One of the last great American newspaper wars ended yesterday when Hearst Corp. announced that it is buying the San Francisco Chronicle and putting its own, weaker paper, the San Francisco Examiner, up for sale.

If no one buys the afternoon Examiner, whose circulation has dropped by more than half to 111,018, Hearst plans to combine it with the morning Chronicle, whose daily sales of 475,244 make it Northern California's largest newspaper. That would wipe out San Francisco as one of the last major two-newspaper towns, leaving a New York-based chain in charge of the sole remaining paper.

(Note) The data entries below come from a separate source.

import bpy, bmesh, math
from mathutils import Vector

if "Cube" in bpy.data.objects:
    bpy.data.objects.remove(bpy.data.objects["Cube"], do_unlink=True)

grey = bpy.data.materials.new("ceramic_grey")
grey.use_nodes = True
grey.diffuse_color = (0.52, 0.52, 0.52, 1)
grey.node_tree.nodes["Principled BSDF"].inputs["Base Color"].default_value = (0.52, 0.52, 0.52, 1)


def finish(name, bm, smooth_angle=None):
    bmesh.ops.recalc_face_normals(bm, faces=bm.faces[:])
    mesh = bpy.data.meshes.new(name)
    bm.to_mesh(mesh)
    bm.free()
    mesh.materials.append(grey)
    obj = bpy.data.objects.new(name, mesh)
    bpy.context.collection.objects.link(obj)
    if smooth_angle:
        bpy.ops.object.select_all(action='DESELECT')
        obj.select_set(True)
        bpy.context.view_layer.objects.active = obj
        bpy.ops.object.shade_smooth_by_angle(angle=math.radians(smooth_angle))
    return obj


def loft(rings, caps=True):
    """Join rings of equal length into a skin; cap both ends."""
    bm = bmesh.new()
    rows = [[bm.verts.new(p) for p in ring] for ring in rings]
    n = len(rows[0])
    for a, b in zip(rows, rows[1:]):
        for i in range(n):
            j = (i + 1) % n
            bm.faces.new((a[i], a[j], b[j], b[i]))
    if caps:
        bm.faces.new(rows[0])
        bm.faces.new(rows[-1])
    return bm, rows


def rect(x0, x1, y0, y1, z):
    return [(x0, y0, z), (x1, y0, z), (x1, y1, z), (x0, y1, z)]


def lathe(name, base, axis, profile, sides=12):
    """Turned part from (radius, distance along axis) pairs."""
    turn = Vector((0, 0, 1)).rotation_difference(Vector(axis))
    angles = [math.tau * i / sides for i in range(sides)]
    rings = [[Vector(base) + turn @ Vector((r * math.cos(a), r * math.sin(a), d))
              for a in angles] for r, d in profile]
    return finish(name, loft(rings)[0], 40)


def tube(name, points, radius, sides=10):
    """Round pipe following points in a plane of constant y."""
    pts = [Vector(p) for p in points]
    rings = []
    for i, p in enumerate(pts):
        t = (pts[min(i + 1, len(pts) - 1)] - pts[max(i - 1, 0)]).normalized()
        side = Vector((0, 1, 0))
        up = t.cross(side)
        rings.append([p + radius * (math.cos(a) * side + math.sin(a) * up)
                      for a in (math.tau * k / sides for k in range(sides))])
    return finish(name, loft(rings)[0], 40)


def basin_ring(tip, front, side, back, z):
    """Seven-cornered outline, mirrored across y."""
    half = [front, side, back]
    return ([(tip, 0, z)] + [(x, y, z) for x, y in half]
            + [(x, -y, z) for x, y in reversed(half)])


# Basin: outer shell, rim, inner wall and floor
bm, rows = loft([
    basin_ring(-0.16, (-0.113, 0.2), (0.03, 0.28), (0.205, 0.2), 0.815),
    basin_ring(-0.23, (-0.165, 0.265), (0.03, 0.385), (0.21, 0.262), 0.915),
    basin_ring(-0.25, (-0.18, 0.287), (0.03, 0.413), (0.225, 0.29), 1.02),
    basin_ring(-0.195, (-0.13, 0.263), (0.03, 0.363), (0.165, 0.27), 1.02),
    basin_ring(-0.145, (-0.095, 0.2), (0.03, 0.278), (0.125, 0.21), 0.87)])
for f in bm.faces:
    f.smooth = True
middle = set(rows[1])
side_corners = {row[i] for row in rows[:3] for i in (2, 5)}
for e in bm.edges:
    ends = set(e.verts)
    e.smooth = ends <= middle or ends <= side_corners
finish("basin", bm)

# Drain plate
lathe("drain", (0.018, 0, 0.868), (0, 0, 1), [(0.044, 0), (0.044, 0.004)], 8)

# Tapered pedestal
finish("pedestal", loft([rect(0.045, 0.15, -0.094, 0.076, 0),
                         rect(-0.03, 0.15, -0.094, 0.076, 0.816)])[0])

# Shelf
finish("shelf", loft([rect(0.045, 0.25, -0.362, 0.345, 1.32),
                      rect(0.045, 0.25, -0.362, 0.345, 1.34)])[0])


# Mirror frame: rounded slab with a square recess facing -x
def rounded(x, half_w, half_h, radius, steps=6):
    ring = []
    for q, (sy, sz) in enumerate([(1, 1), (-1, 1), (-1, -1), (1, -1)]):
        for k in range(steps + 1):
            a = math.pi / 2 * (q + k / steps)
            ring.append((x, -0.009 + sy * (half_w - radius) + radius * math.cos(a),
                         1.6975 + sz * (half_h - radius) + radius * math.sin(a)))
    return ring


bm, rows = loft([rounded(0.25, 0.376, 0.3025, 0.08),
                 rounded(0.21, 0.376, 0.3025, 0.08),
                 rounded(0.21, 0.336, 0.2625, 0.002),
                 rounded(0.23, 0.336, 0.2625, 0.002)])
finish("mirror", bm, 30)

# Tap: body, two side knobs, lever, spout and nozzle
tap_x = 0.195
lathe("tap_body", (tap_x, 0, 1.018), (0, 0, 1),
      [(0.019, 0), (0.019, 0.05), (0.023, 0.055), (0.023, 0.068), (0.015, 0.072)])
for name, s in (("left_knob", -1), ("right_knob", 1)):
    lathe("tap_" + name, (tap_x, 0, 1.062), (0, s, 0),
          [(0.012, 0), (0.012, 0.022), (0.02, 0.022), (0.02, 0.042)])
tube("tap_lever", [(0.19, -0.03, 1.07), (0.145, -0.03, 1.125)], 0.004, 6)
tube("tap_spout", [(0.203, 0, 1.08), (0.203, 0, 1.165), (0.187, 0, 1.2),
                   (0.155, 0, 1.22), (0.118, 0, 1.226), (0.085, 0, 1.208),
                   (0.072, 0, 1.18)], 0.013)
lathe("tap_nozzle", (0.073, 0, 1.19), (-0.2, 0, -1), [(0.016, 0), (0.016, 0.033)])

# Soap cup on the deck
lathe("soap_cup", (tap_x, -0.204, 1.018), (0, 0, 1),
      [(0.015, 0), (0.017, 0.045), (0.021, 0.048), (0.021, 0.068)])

"I have very mixed feelings about this," said Chronicle Editor William German. "I have rooted for and fought for an organization absolutely independent of chain ownership. . . . It's not exactly a victory when you're being bought by the people you've competed against for half a century," he said.

"It's terrible to lose any newspaper voice," said Larry Kramer, a former Examiner editor who now runs CBS Marketwatch.com. "But in recent years, everyone [at the Examiner] had a sense of impending doom. . . . What you worry about is that the surviving paper loses its edge entirely."

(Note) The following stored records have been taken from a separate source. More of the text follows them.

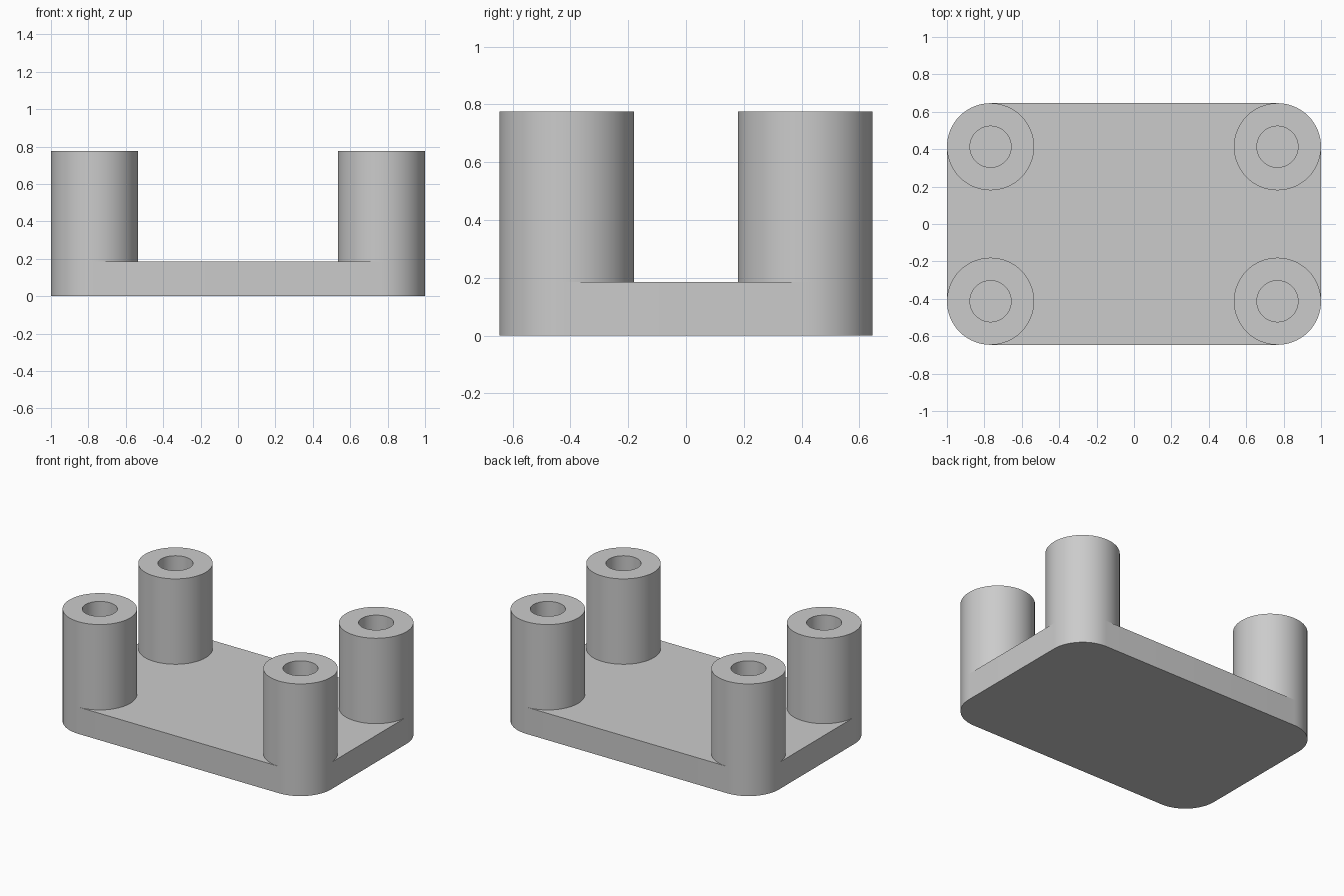
import bpy
import bmesh
import math

cube = bpy.data.objects.get("Cube")
if cube:
    bpy.data.objects.remove(cube, do_unlink=True)

HALF_X, HALF_Y = 1.0, 0.646
PLATE_TOP, POST_TOP = 0.185, 0.775
POST_R, HOLE_R = 0.233, 0.11
SEGMENTS = 64
POST_X, POST_Y = HALF_X - POST_R, HALF_Y - POST_R

grey = bpy.data.materials.new("plain grey")
grey.use_nodes = True
colour = (0.6, 0.6, 0.6, 1)
grey.diffuse_color = colour
grey.node_tree.nodes["Principled BSDF"].inputs["Base Color"].default_value = colour


def finish(name, bm, location=(0, 0, 0)):
    """Turn a bmesh into a smooth-shaded object with sharp rims."""
    bmesh.ops.recalc_face_normals(bm, faces=bm.faces)
    mesh = bpy.data.meshes.new(name)
    bm.to_mesh(mesh)
    bm.free()
    mesh.materials.append(grey)
    obj = bpy.data.objects.new(name, mesh)
    obj.location = location
    bpy.context.collection.objects.link(obj)
    bpy.ops.object.select_all(action="DESELECT")
    obj.select_set(True)
    bpy.context.view_layer.objects.active = obj
    bpy.ops.object.shade_smooth_by_angle(angle=math.radians(30))
    return obj


def circle_point(radius, step):
    angle = math.tau * step / SEGMENTS
    return radius * math.cos(angle), radius * math.sin(angle)


# Base plate: rounded outline whose corners share the posts' centres
bm = bmesh.new()
outline = []
quarter = SEGMENTS // 4
for corner, (sx, sy) in enumerate([(1, 1), (-1, 1), (-1, -1), (1, -1)]):
    for i in range(quarter + 1):
        x, y = circle_point(POST_R, corner * quarter + i)
        outline.append(bm.verts.new((sx * POST_X + x, sy * POST_Y + y, 0)))
base = bm.faces.new(outline)
top = bmesh.ops.extrude_face_region(bm, geom=[base], use_keep_orig=True)
raised = [g for g in top["geom"] if isinstance(g, bmesh.types.BMVert)]
bmesh.ops.translate(bm, verts=raised, vec=(0, 0, PLATE_TOP))
finish("base_plate", bm)


# Hollow posts: outer wall, top rim and bore, standing on the plate
def add_post(name, x, y):
    bm = bmesh.new()
    profile = [(POST_R, PLATE_TOP), (POST_R, POST_TOP),
               (HOLE_R, POST_TOP), (HOLE_R, PLATE_TOP)]
    rings = [[bm.verts.new((*circle_point(r, i), z)) for i in range(SEGMENTS)]
             for r, z in profile]
    for lower, upper in zip(rings, rings[1:] + rings[:1]):
        for i in range(SEGMENTS):
            j = (i + 1) % SEGMENTS
            bm.faces.new((lower[i], lower[j], upper[j], upper[i]))
    finish(name, bm, (x, y, 0))


for side, sx in (("left", 1), ("right", -1)):
    for end, sy in (("front", -1), ("back", 1)):
        add_post(f"{end}_{side}_post", sx * POST_X, sy * POST_Y)
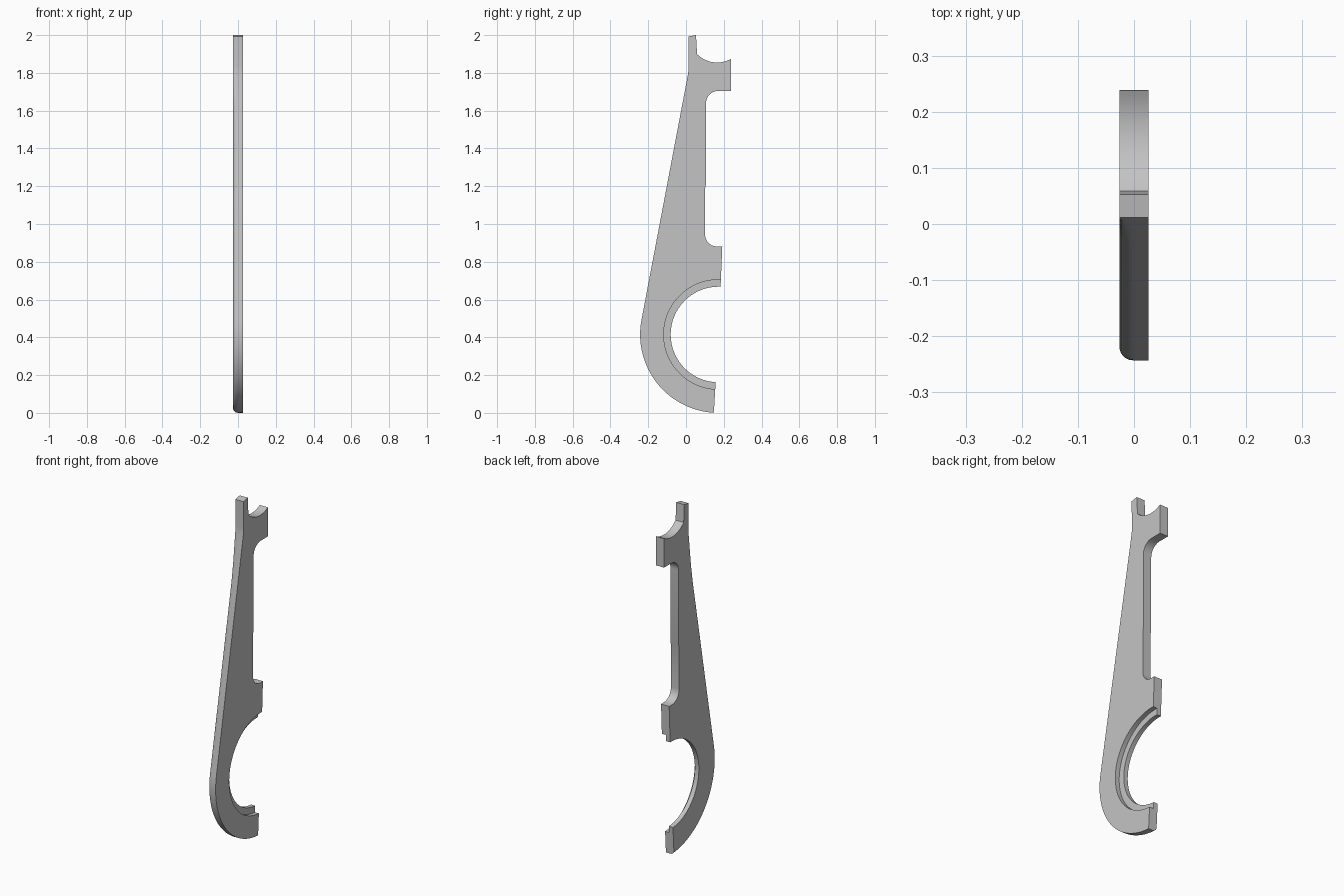
import bpy, bmesh
from math import sin, cos, radians, pi

cube = bpy.data.objects.get("Cube")
if cube:
    bpy.data.objects.remove(cube, do_unlink=True)

HALF = 0.026            # half of the plate thickness
ROUND = 0.024           # rounding along the front edge
CY, CZ = 0.172, 0.415   # centre of the hook
OUTER, BORE, RECESS = 0.415, 0.253, 0.29


def arc(cy, cz, r, start, end, n):
    """Points of an arc in the side plane, angles in degrees."""
    angles = [radians(start + (end - start) * i / n) for i in range(n + 1)]
    return [(cy + r * cos(a), cz + r * sin(a)) for a in angles]


def outline(inset, bore):
    """Side profile; the front edge moves in by inset, the hook has radius bore."""
    pts = arc(CY, CZ, OUTER - inset, 266.6, 169.3, 32)
    # Straight front edge, its rounding fading out towards the top
    y0, z0 = arc(CY, CZ, OUTER, 169.3, 169.3, 1)[0]
    y1, z1 = 0.01, 1.79
    nrm = radians(-10.7)
    for t, w in ((0.8, 1), (0.87, 0.7), (0.94, 0.3), (1, 0)):
        pts.append((y0 + (y1 - y0) * t + inset * w * cos(nrm),
                    z0 + (z1 - z0) * t + inset * w * sin(nrm)))
    # Top prong
    pts += [(0.0135, 1.815), (0.0145, 1.84), (0.012, 1.993),
            (0.053, 2.0), (0.058, 1.91)]
    # Saddle and upper lug
    pts += arc(0.165, 2.005, 0.15, 225, 299, 14)
    pts += [(0.239, 1.873), (0.239, 1.705)]
    pts += arc(0.172, 1.639, 0.066, 90, 180, 10)
    # Back edge and lower lug
    pts += [(0.106, 1.21), (0.101, 1.19)]
    pts += arc(0.166, 0.945, 0.065, 180, 270, 10)
    pts += [(0.192, 0.88)]
    # Hook opening
    pts += arc(CY, CZ, bore, 87.5, 266.6, 48)
    return pts


def make_plate(name, layers):
    """Skin a stack of outlines, given as (x, inset, bore)."""
    bm = bmesh.new()
    rings = [[bm.verts.new((x, y, z)) for y, z in outline(inset, bore)]
             for x, inset, bore in layers]
    for low, high in zip(rings, rings[1:]):
        for i in range(len(low)):
            j = (i + 1) % len(low)
            bm.faces.new((low[i], low[j], high[j], high[i]))
    bm.faces.new(rings[0])
    bm.faces.new(rings[-1])
    bmesh.ops.remove_doubles(bm, verts=bm.verts, dist=0.00005)
    bmesh.ops.recalc_face_normals(bm, faces=bm.faces)
    mesh = bpy.data.meshes.new(name)
    bm.to_mesh(mesh)
    bm.free()
    obj = bpy.data.objects.new(name, mesh)
    bpy.context.collection.objects.link(obj)
    return obj


# Rounded front edge, then the bore, then the wider recess
steps = 6
layers = []
for k in range(steps + 1):
    a = pi / 2 * k / steps
    layers.append((-HALF + ROUND * (1 - cos(a)), ROUND * (1 - sin(a)), BORE))
layers += [(0, 0, BORE), (0, 0, RECESS), (HALF, 0, RECESS)]
plate = make_plate("hook_lever_plate", layers)

# Plain grey metal
grey = bpy.data.materials.new("plain_grey")
grey.use_nodes = True
colour = (0.55, 0.55, 0.55, 1)
grey.diffuse_color = colour
grey.node_tree.nodes["Principled BSDF"].inputs["Base Color"].default_value = colour
plate.data.materials.append(grey)

bpy.ops.object.select_all(action="DESELECT")
plate.select_set(True)
bpy.context.view_layer.objects.active = plate
bpy.ops.object.shade_smooth_by_angle(angle=radians(30))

Examiner editor Phil Bronstein and his staff declined to comment.

The Bay Area shootout has a colorful history, most recently including the Chronicle sniping over Bronstein's marriage to actress Sharon Stone. William Randolph Hearst took control of the Examiner in 1887, and the family kept it long after most of their other newspapers shut down. The Chronicle was founded in 1865 by Michael DeYoung, whose heirs have controlled it for the past 134 years.

Hearst has promised to offer jobs to all Examiner employees if the papers are combined. One likely reason for offering the Examiner for sale is to win approval from the Justice Department's antitrust division, which must be convinced the Examiner would otherwise fail.

The Chronicle and Examiner compete editorially but have been partners since 1965 in a joint operating agreement, a federally approved arrangement that allows them to combine business and printing activities and publish a joint Sunday paper. That agreement expires in 2005. Hearst is also buying the two papers' combined Web site.

New York, Boston, Washington, Chicago and Denver are among the last major cities with two competing newspapers not bound by a joint agreement. Over the past two decades, second papers have shut down in such major markets as Los Angeles, Philadelphia, Miami, Dallas and Houston.

Both the Chronicle and Examiner have gone head-to-head in San Francisco, with the Chronicle more dominant in the suburbs. But the morning paper has lost nearly 100,000 in daily sales since 1990.

The Chronicle's German could not resist noting that Hearst "is buying the Chronicle because the Chronicle is the successful newspaper." He said the deal could give the Chronicle the resources to open more bureaus and make other improvements once it is no longer splitting its profits 50-50 with the Examiner. It remains unclear who would edit the combined paper.

But many will miss the newspaper war. "It was fun journalism, and the competition is half of what made it fun," Kramer said.